            1) Menu Foods, Inc. first noticed a potential problem with their pet foods in February but did not contact the FDA until March 15. Meanwhile, it’s likely pet food companies (who’s food was manufacture by Menu) had no idea there was a possible problem, and most certainly consumers had no clue.

            Durbin says potential problems should be reported immediately, and not doing so should carry “significant fines.”

            2) The Emporia, KS Menu Foods Facility, according to Durbin, had never been inspected by the FDA. The Federal agency has been relying on states to conduct inspections, but the FDA has jurisdiction and ultimate responsibility over all pet food manufacturing facilities. Durbin wants to require the FDA to work with states to establish standardized regulations and inspection requirements.

            3) Durbin says that the FDA typically receives around six thousand annual complaints on everything from microwave ovens to prescription drugs. Since the pet food crisis began, they’ve received over 11 thousand complaints. Durbin wants to direct the FDA to create an information sharing system which would allow veterinarians, pet owners and even food processors to communicate directly with the FDA.

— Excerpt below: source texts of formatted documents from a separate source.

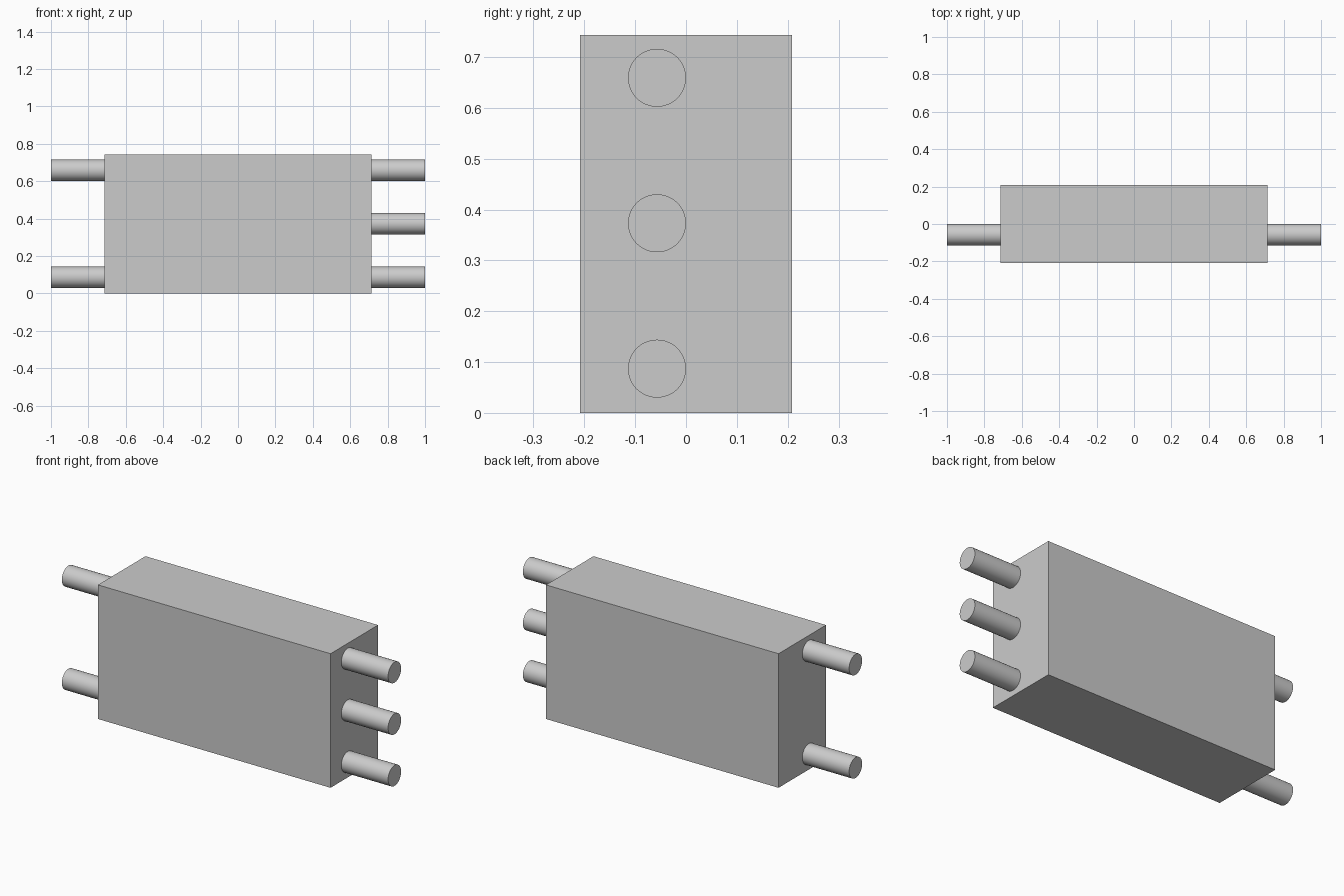
import bpy
from math import pi

if "Cube" in bpy.data.objects:
    bpy.data.objects.remove(bpy.data.objects["Cube"])

HALF_X, HALF_Y, HEIGHT = 0.713, 0.208, 0.743
PIN_RADIUS, PIN_Y = 0.057, -0.057
PIN_LEVELS = {"bottom": 0.087, "middle": 0.373, "top": 0.659}

# Rectangular body
bpy.ops.mesh.primitive_cube_add(size=1, location=(0, 0, HEIGHT / 2))
body = bpy.context.object
body.name = "body"
body.scale = (2 * HALF_X, 2 * HALF_Y, HEIGHT)
bpy.ops.object.transform_apply(location=False, rotation=False, scale=True)


def add_pin(name, side, z):
    """Round pin running from the end face of the body out to x = +-1."""
    bpy.ops.mesh.primitive_cylinder_add(
        vertices=48, radius=PIN_RADIUS, depth=1 - HALF_X,
        location=(side * (1 + HALF_X) / 2, PIN_Y, z), rotation=(0, pi / 2, 0))
    bpy.context.object.name = name
    bpy.ops.object.shade_smooth_by_angle()


# Three pins on the right end, two on the left
for level, z in PIN_LEVELS.items():
    add_pin(f"right_pin_{level}", 1, z)
    if level != "middle":
        add_pin(f"left_pin_{level}", -1, z)
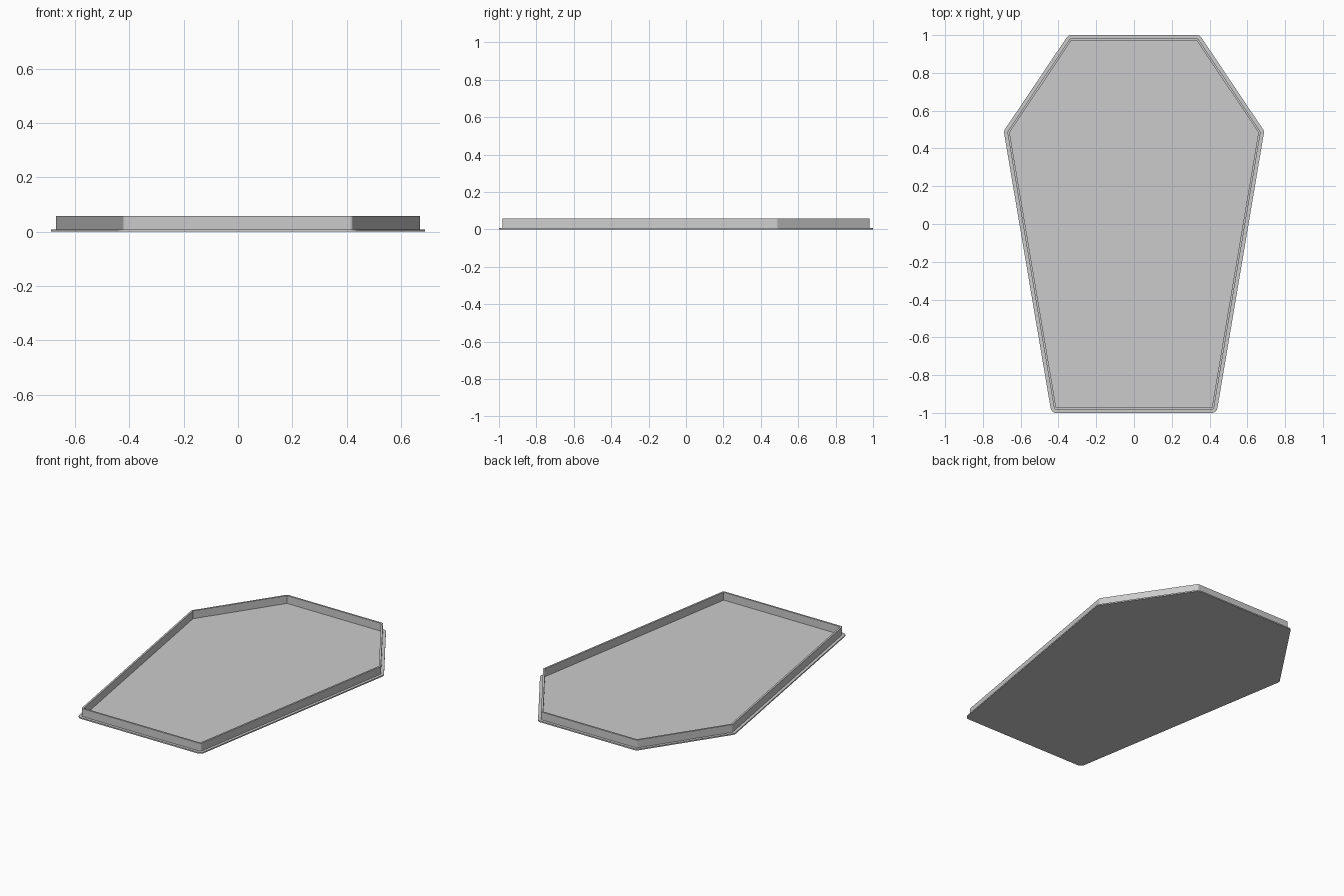
import bpy, bmesh, math
from mathutils import Vector

if "Cube" in bpy.data.objects:
    bpy.data.objects.remove(bpy.data.objects["Cube"])

# Inner outline of the tray, counter-clockwise
HALF = [(0.412, -0.97), (0.658, 0.485), (0.332, 0.97)]
OUTLINE = [Vector(p) for p in HALF] + [Vector((-x, y)) for x, y in reversed(HALF)]

grey = bpy.data.materials.new("plain_grey")
grey.diffuse_color = (0.6, 0.6, 0.6, 1)
grey.use_nodes = True
grey.node_tree.nodes["Principled BSDF"].inputs["Base Color"].default_value = grey.diffuse_color


def offset_outline(dist, steps=6):
    """Grow the outline by dist with rounded corners."""
    pts, n = [], len(OUTLINE)
    for i, p in enumerate(OUTLINE):
        a = p - OUTLINE[i - 1]
        b = OUTLINE[(i + 1) % n] - p
        start = math.atan2(-a.x, a.y)
        turn = math.atan2(a.x * b.y - a.y * b.x, a.dot(b))
        for k in range(steps + 1):
            t = start + turn * k / steps
            pts.append(p + dist * Vector((math.cos(t), math.sin(t))))
    # the normal points right of each edge
    return pts


def outward(dist):
    return [Vector((q.x, q.y)) for q in offset_outline(dist)]


def ring(bm, pts, z):
    return [bm.verts.new((p.x, p.y, z)) for p in pts]


def bridge(bm, low, high):
    n = len(low)
    for i in range(n):
        j = (i + 1) % n
        bm.faces.new((low[i], low[j], high[j], high[i]))


# Outward normal of an edge (dx, dy) is (dy, -dx)
def offset_outline(dist, steps=6):
    """Grow the outline by dist with rounded corners."""
    pts, n = [], len(OUTLINE)
    for i, p in enumerate(OUTLINE):
        a = p - OUTLINE[i - 1]
        b = OUTLINE[(i + 1) % n] - p
        start = math.atan2(-a.x, a.y)
        turn = math.atan2(a.x * b.y - a.y * b.x, a.dot(b))
        for k in range(steps + 1):
            t = start + turn * k / steps
            pts.append(p + dist * Vector((math.cos(t), math.sin(t))))
    return pts


# Tray: flanged base plate with a thin upright wall, one closed surface
FLOOR, TOP = 0.008, 0.058
bm = bmesh.new()
flange, wall = outward(0.03), outward(0.012)
inner = outward(0.0005)
rings = [ring(bm, pts, z) for pts, z in (
    (flange, 0), (flange, FLOOR), (wall, FLOOR),
    (wall, TOP), (inner, TOP), (inner, FLOOR))]
for low, high in zip(rings, rings[1:]):
    bridge(bm, low, high)
bm.faces.new(list(reversed(rings[0])))
bm.faces.new(rings[-1])
bmesh.ops.recalc_face_normals(bm, faces=bm.faces)

mesh = bpy.data.meshes.new("coffin_tray")
bm.to_mesh(mesh)
bm.free()
mesh.materials.append(grey)
tray = bpy.data.objects.new("coffin_tray", mesh)
bpy.context.collection.objects.link(tray)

            Among those testifying at the Senate hearing, Dr. Elizabeth Hodgkins, who once worked in the pet food industry, and is now private practice as a cat-only veterinarian in Yorba Linda, CA.  She says, “Pet food companies who make claims should have to prove them the same as companies who make the food we eat do. If a company doesn’t makes those sorts of claims, such as proving something simple like safety, then the consumer should know it – and make a choice to purchase the claimless products or those with proven claims. Let consumers drive the market. Listen, the problem of adulteration (of pet foods) has happened before. There is a problem out there.”